Daniel Pesca, pianist and composer, has played the world premieres of over 100 works, many written for him. In the process, he has shared the stage with many renowned ensembles, and has appeared at the Library of Congress, the Kennedy Center, NYC’s Miller Theatre, Carnegie Hall, June in Buffalo, and international contemporary music festivals. Daniel has performed as concerto soloist with the Eastman Wind Ensemble, Oberlin Sinfonietta, Aspen New Music Ensemble, and Slee Sinfonietta. He is on recordings from Urtext Classics, Centaur, and Oberlin Records, with new solo recordings soon to appear on Nimbus and Albany. Daniel is Assistant Professor of Music at University of Maryland, Baltimore County. Previously, he was artist-in-residence at the University of Chicago. He is the pianist of the Grossman Ensemble (resident new music ensemble, UChicago) and the co-director of the Zohn Collective. Daniel holds a doctorate from Eastman.
Winner of De Linkprijs for contemporary interpretation, cellist Hannah Collins is a dynamic performer devoted to diverse forms of musical expression. She is committed to championing compelling new works with New Morse Code, her duo with percussionist Michael Compitello, and has recently performed with The Knights, A Far Cry, The Sebastians, Cantata Profana, and Ensemble Connect. Hannah holds degrees in biomedical engineering and music from Yale University and the Royal Conservatory of The Hague.
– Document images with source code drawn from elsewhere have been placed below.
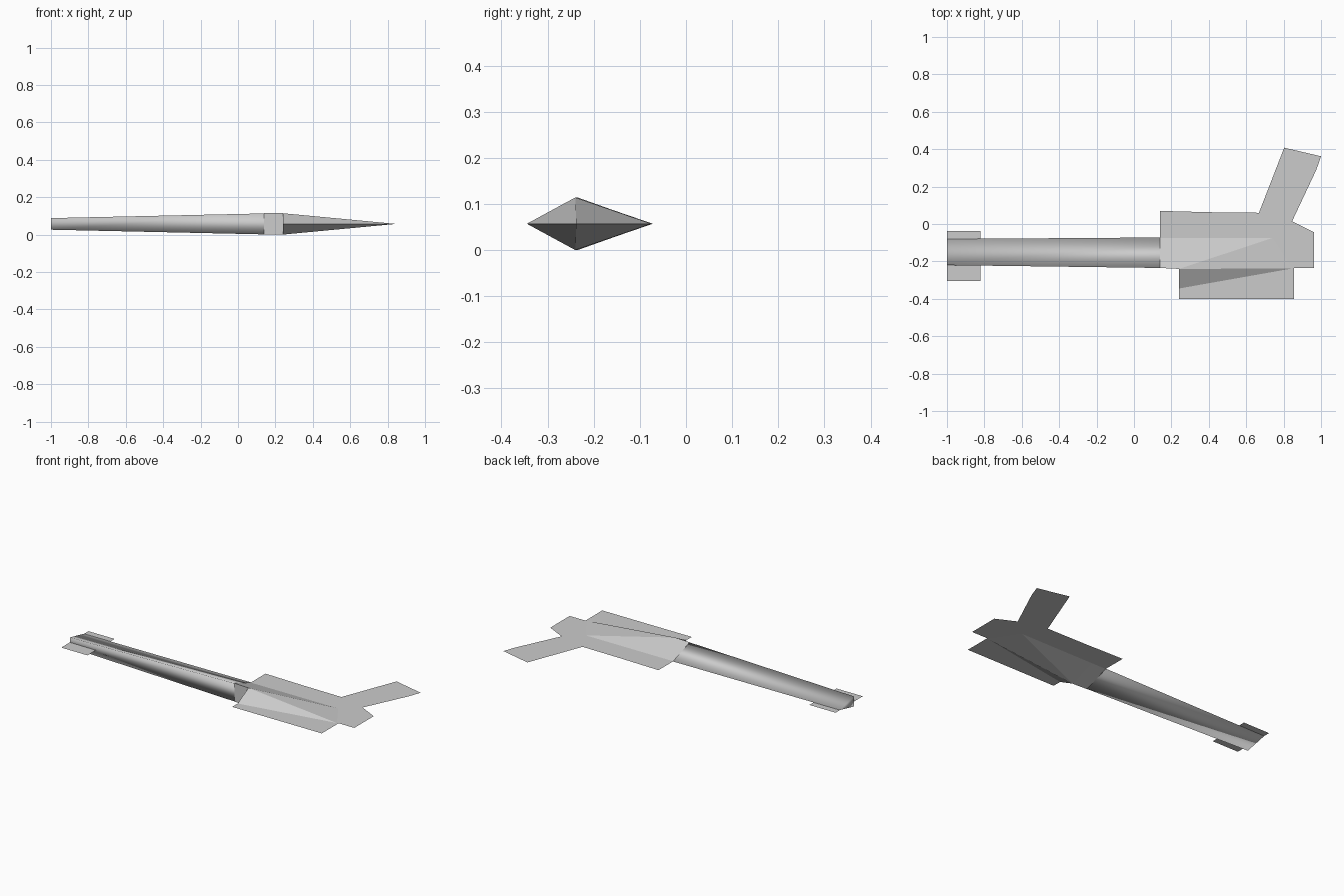
import bpy, bmesh, math

cube = bpy.data.objects.get("Cube")
if cube:
    bpy.data.objects.remove(cube, do_unlink=True)

# One plain grey for the whole model
grey = bpy.data.materials.new("light_grey")
grey.use_nodes = True
GREY = (0.6, 0.6, 0.6, 1.0)
grey.diffuse_color = GREY
grey.node_tree.nodes["Principled BSDF"].inputs["Base Color"].default_value = GREY

MID = 0.057   # height of all flat fins


def part(name, verts, faces, smooth=False, closed=True):
    mesh = bpy.data.meshes.new(name)
    mesh.from_pydata(verts, [], faces)
    mesh.materials.append(grey)
    bm = bmesh.new()
    bm.from_mesh(mesh)
    if closed:
        bmesh.ops.recalc_face_normals(bm, faces=bm.faces)
    for f in bm.faces:
        f.smooth = smooth
    bm.to_mesh(mesh)
    bm.free()
    obj = bpy.data.objects.new(name, mesh)
    bpy.context.collection.objects.link(obj)
    return obj


def fin(name, outline):
    # Paper-thin horizontal sheet, outline counter-clockwise
    return part(name, [(x, y, MID) for x, y in outline],
                [list(range(len(outline)))], closed=False)


def section(x, wall_y, edge_y, half):
    # Triangular cross-section: upright wall and one sharp side edge
    return [(x, wall_y, MID + half), (x, edge_y, MID), (x, wall_y, MID - half)]


# Long tapering three-sided boom
part("boom", section(-1, -0.22, -0.08, 0.031) + section(0.14, -0.235, -0.072, 0.056),
     [(0, 1, 4, 3), (1, 2, 5, 4), (2, 0, 3, 5), (0, 2, 1)], smooth=True)

# Body behind the ridge: short straight stretch, then fading into the fin
part("rear_body",
     section(0.14, -0.235, -0.075, 0.057) + section(0.24, -0.24, -0.075, 0.057)
     + [(0.74, -0.075, MID), (0.845, -0.238, MID)],
     [(0, 1, 4, 3), (1, 2, 5, 4), (2, 0, 3, 5),
      (3, 4, 6), (3, 6, 7), (5, 6, 4), (5, 7, 6), (3, 7, 5)])

# Half-diamond spike in front of the ridge
part("front_spike",
     [(0.24, -0.24, MID + 0.057), (0.24, -0.345, MID), (0.24, -0.24, MID - 0.057),
      (0.845, -0.238, MID)],
     [(0, 2, 1), (0, 1, 3), (1, 2, 3)])

# Broad sheet with the slanted tail branch
fin("main_fin", [(0.14, -0.235), (0.963, -0.235), (0.963, -0.045), (0.845, 0.014),
                 (0.975, 0.29), (1.0, 0.362), (0.803, 0.408), (0.668, 0.06),
                 (0.40, 0.063), (0.14, 0.07)])
fin("front_fin", [(0.24, -0.40), (0.855, -0.40), (0.855, -0.235), (0.24, -0.235)])

# Small fins either side of the boom's end
for name, y0, y1 in (("end_fin_front", -0.305, -0.215), ("end_fin_back", -0.085, -0.038)):
    fin(name, [(-1, y0), (-0.82, y0), (-0.82, y1), (-1, y1)])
She is currently Assistant Professor of Cello at the University of Kansas and Assistant Director of Avaloch Farm Music Institute.